Department of Cardiovascular Medicine Hannover Medical School, Hannover, Germany
Catheter-based ablation has been adopted as second-line therapy for both paroxysmal and persistent atrial fibrillation (AF) and is currently investigated as a primary approach. Reported success rates of catheter-based radiofrequency (RF) ablation vary between 65% and 85% depending on the technique used, patient selection and experience of the center. However, catheter ablation of AF is not without risk. In a worldwide survey major complications were reported in up to 6% of the procedures. Also, in high volume centers a complication rate of 5% is reported, which declined after excluding the learning curve during the first 100 procedures to 4.3%. These complications and the observation that AF-ablation using RF-energy is a demanding procedure in terms of operator competency and dexterity limiting the world-wide availability of this therapy lead to an extensive search for alternative energy and delivery sources.
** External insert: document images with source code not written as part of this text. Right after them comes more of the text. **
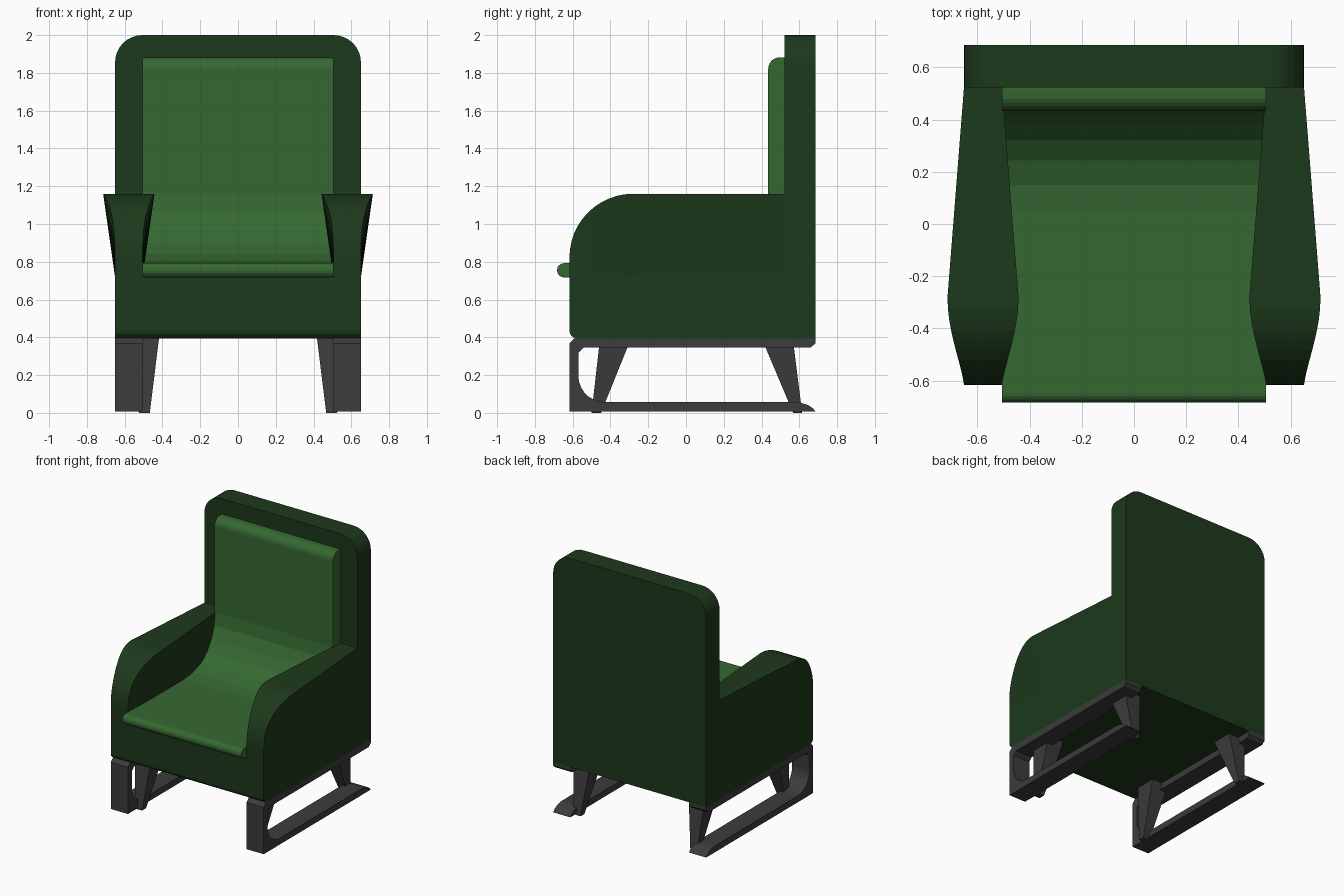
import bpy, bmesh
from math import sin, cos, pi, radians

if "Cube" in bpy.data.objects:
    bpy.data.objects.remove(bpy.data.objects["Cube"])


def material(name, rgb):
    m = bpy.data.materials.new(name)
    m.diffuse_color = (*rgb, 1)
    m.use_nodes = True
    m.node_tree.nodes["Principled BSDF"].inputs["Base Color"].default_value = m.diffuse_color
    return m


DARK = material("dark_green_fabric", (0.012, 0.041, 0.011))
LIGHT = material("light_green_fabric", (0.036, 0.14, 0.031))
METAL = material("dark_grey_frame", (0.045, 0.045, 0.045))


def arc(cx, cz, rx, rz, a0, a1, n):
    """Points on an elliptical arc, angles in degrees."""
    return [(cx + rx * cos(radians(a0 + (a1 - a0) * i / n)),
             cz + rz * sin(radians(a0 + (a1 - a0) * i / n))) for i in range(n + 1)]


def loft(name, rings, mat):
    """Join equal-length closed rings into a capped solid."""
    bm = bmesh.new()
    vs = [[bm.verts.new(p) for p in ring] for ring in rings]
    n = len(vs[0])
    for a, b in zip(vs, vs[1:]):
        for i in range(n):
            j = (i + 1) % n
            bm.faces.new((a[i], a[j], b[j], b[i]))
    bm.faces.new(vs[0])
    bm.faces.new(vs[-1])
    bmesh.ops.recalc_face_normals(bm, faces=bm.faces)
    me = bpy.data.meshes.new(name)
    bm.to_mesh(me)
    bm.free()
    me.materials.append(mat)
    ob = bpy.data.objects.new(name, me)
    bpy.context.collection.objects.link(ob)
    return ob


def side_profile(name, pts, x0, x1, mat):
    """Extrude a (y, z) profile along x."""
    return loft(name, [[(x, y, z) for y, z in pts] for x in (x0, x1)], mat)


W, IN = 0.651, 0.505          # outer and inner half widths
Y0, Y1, YB = -0.617, 0.685, 0.522

# Seat base with rounded lower front edge
side_profile("seat_base",
             arc(Y0 + 0.04, 0.435, 0.04, 0.04, 180, 270, 5)
             + [(YB, 0.395), (YB, 0.72), (Y0, 0.72)], -W, W, DARK)

# Backrest panel with rounded top corners
back = ([(-W, 0.395), (W, 0.395)]
        + arc(W - 0.145, 1.855, 0.145, 0.145, 0, 90, 8)
        + arc(-W + 0.145, 1.855, 0.145, 0.145, 90, 180, 8))
loft("backrest", [[(x, y, z) for x, z in back] for y in (YB, Y1)], DARK)

# One-piece cushion: seat sweeping up into the back
cushion = (arc(-0.645, 0.755, 0.038, 0.038, 270, 90, 8)
           + arc(0.05, 1.16, 0.385, 0.367, 270, 360, 6)
           + arc(0.495, 1.82, 0.06, 0.062, 180, 90, 6)
           + [(YB, 1.882), (YB, 0.717)])
side_profile("cushion", cushion, -IN, IN, LIGHT)

# Frame outlines: C-shaped sled, open at the back
sled = ([(Y0, 0.008), (Y0, 0.368), (Y0 + 0.028, 0.396), (Y1, 0.396), (Y1, 0.368),
         (Y1 - 0.026, 0.345), (-0.542, 0.345), (-0.57, 0.318)]
        + arc(-0.43, 0.197, 0.14, 0.14, 180, 270, 7)
        + [(0.595, 0.057), (0.645, 0.042), (0.672, 0.024), (Y1, 0.008)])

# Inner struts: (y at top front, top back, foot front, foot back)
struts = {"front": (-0.455, -0.29, -0.50, -0.45), "back": (0.40, 0.565, 0.567, 0.615)}

for side, s in (("right", 1), ("left", -1)):
    # Armrest: flares outward and inward towards the front of its top
    r, yc, zc = 0.337, -0.28, 0.823
    rings = []
    for y, z in arc(yc, zc, r, r, 180, 90, 12) + [(YB, zc + r)]:
        g = cos((yc - y) / r * pi / 2) if y < yc else (YB - y) / (YB - yc)
        f = 0.063 * max(g, 0) * (z - 0.72) / (zc + r - 0.72)
        rings.append([(s * IN, y, 0.72), (s * W, y, 0.72),
                      (s * (W + f), y, z), (s * (IN - f), y, z)])
    loft(side + "_armrest", rings, DARK)

    side_profile(side + "_sled_leg", sled, s * IN, s * W, METAL)

    for end, (ta, tb, fa, fb) in struts.items():
        loft(f"{side}_{end}_strut",
             [[(s * xi, a, z), (s * xo, a, z), (s * xo, b, z), (s * xi, b, z)]
              for xi, xo, a, b, z in ((0.467, 0.525, fa, fb, 0.0),
                                      (0.418, 0.56, ta, tb, 0.396))], METAL)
In four studies from Europe the new cryoballoon approach is effective and safe and appears to have a similar success rate than RF-ablation at least in paroxysmal AF and normally sized left atria. Changes in catheter design and additional equipment will probably improve this technique. Further clinical studies should focus on a head-to-head comparison between cryoablation and RF-ablation in AF. The favou-rable risk profile of cryoenergy might pave the way for cryoballoon ablation as a first-line treatment option in patients with paroxysmal AF.